Task details. Give the data back exactly. Leave out any images.
(Records shown)
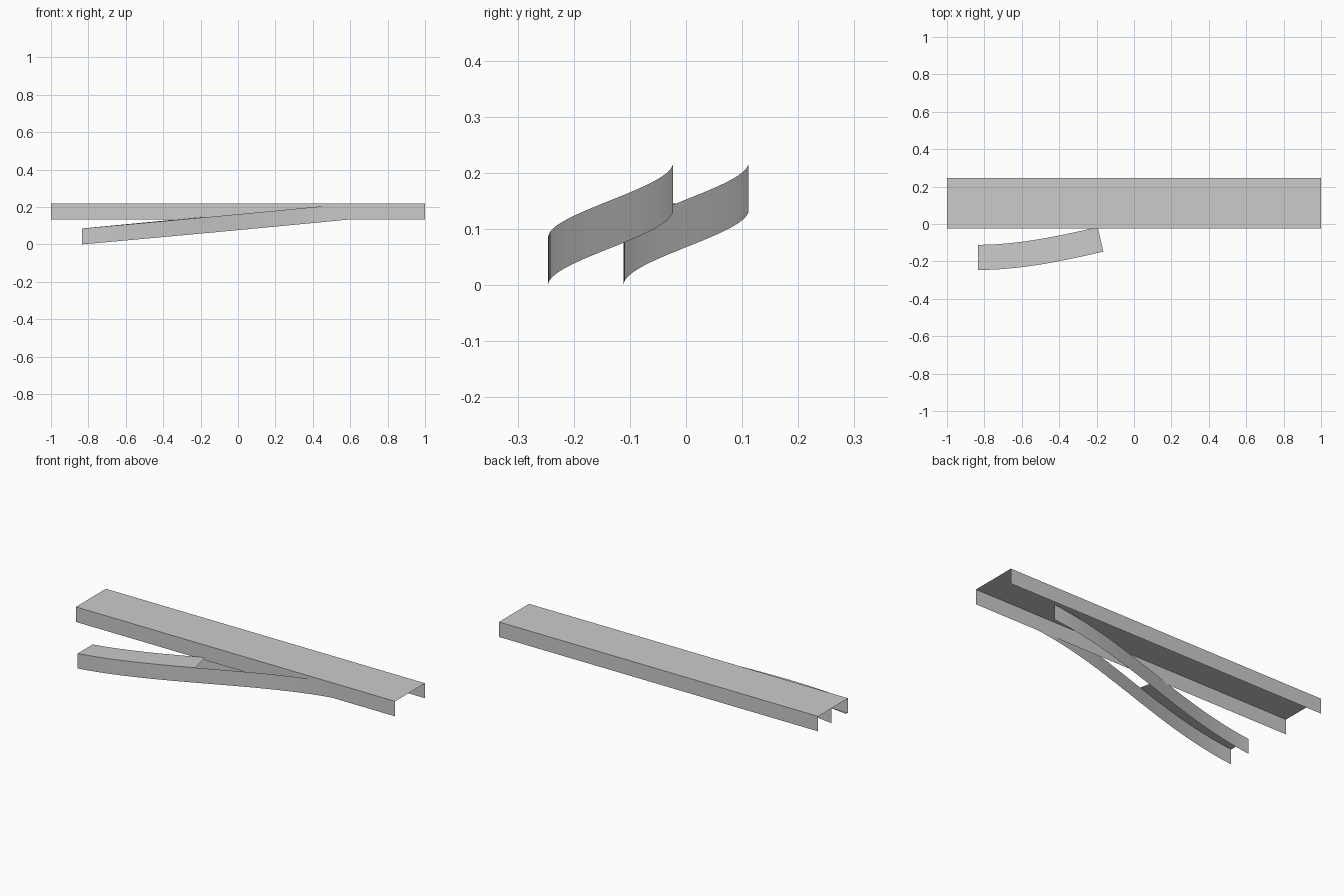
import bpy, bmesh
from mathutils import Vector

if "Cube" in bpy.data.objects:
    bpy.data.objects.remove(bpy.data.objects["Cube"])

WALL = 0.085                      # height of every side skirt
X0, X1 = -0.833, 0.605            # ramp start and end
Y0, Y1 = -0.1785, 0.0445          # ramp centre line offset
RISE = 0.134
HALF = 0.0673                     # half width of ramp


def strip(name, left, right, smooth=False):
    """Open sheet of quads between two matching point rows."""
    bm = bmesh.new()
    a = [bm.verts.new(p) for p in left]
    b = [bm.verts.new(p) for p in right]
    for i in range(len(a) - 1):
        bm.faces.new((a[i], b[i], b[i + 1], a[i + 1])).smooth = smooth
    me = bpy.data.meshes.new(name)
    bm.to_mesh(me)
    bm.free()
    ob = bpy.data.objects.new(name, me)
    bpy.context.collection.objects.link(ob)
    return ob


def ramp_point(t, side, dz=0.0):
    """Point on the S-shaped ramp, offset square to its centre line."""
    s = t * t * (3 - 2 * t)
    slope = 6 * t * (1 - t) * (Y1 - Y0) / (X1 - X0)
    n = Vector((-slope, 1, 0)).normalized() * HALF * side
    return Vector((X0 + (X1 - X0) * t, Y0 + (Y1 - Y0) * s, RISE * t + dz)) + n


# straight main road: top with folded-down sides, open ends and underside
section = [(-0.0228, RISE), (-0.0228, RISE + WALL), (0.2458, RISE + WALL), (0.2458, RISE)]
strip("main_road", [(1, y, z) for y, z in section], [(-1, y, z) for y, z in section])

# curved ramp side walls running up into the main road
ts = [i / 40 for i in range(41)]
for name, side in (("ramp_outer_wall", -1), ("ramp_inner_wall", 1)):
    low = [ramp_point(t, side) for t in ts]
    high = [ramp_point(t, side, WALL) for t in ts]
    strip(name, *((high, low) if side < 0 else (low, high)), smooth=True)

# ramp deck, ending where the inner wall meets the main road
T_END = 0.455
td = [T_END * i / 20 for i in range(21)]
strip("ramp_deck", [ramp_point(t, 1, WALL) for t in td],
      [ramp_point(t, -1, WALL) for t in td], smooth=True)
(End Records shown)
Expected answer.
import bpy, bmesh
from mathutils import Vector

if "Cube" in bpy.data.objects:
    bpy.data.objects.remove(bpy.data.objects["Cube"])

WALL = 0.085                      # height of every side skirt
X0, X1 = -0.833, 0.605            # ramp start and end
Y0, Y1 = -0.1785, 0.0445          # ramp centre line offset
RISE = 0.134
HALF = 0.0673                     # half width of ramp


def strip(name, left, right, smooth=False):
    """Open sheet of quads between two matching point rows."""
    bm = bmesh.new()
    a = [bm.verts.new(p) for p in left]
    b = [bm.verts.new(p) for p in right]
    for i in range(len(a) - 1):
        bm.faces.new((a[i], b[i], b[i + 1], a[i + 1])).smooth = smooth
    me = bpy.data.meshes.new(name)
    bm.to_mesh(me)
    bm.free()
    ob = bpy.data.objects.new(name, me)
    bpy.context.collection.objects.link(ob)
    return ob


def ramp_point(t, side, dz=0.0):
    """Point on the S-shaped ramp, offset square to its centre line."""
    s = t * t * (3 - 2 * t)
    slope = 6 * t * (1 - t) * (Y1 - Y0) / (X1 - X0)
    n = Vector((-slope, 1, 0)).normalized() * HALF * side
    return Vector((X0 + (X1 - X0) * t, Y0 + (Y1 - Y0) * s, RISE * t + dz)) + n


# straight main road: top with folded-down sides, open ends and underside
section = [(-0.0228, RISE), (-0.0228, RISE + WALL), (0.2458, RISE + WALL), (0.2458, RISE)]
strip("main_road", [(1, y, z) for y, z in section], [(-1, y, z) for y, z in section])

# curved ramp side walls running up into the main road
ts = [i / 40 for i in range(41)]
for name, side in (("ramp_outer_wall", -1), ("ramp_inner_wall", 1)):
    low = [ramp_point(t, side) for t in ts]
    high = [ramp_point(t, side, WALL) for t in ts]
    strip(name, *((high, low) if side < 0 else (low, high)), smooth=True)

# ramp deck, ending where the inner wall meets the main road
T_END = 0.455
td = [T_END * i / 20 for i in range(21)]
strip("ramp_deck", [ramp_point(t, 1, WALL) for t in td],
      [ramp_point(t, -1, WALL) for t in td], smooth=True)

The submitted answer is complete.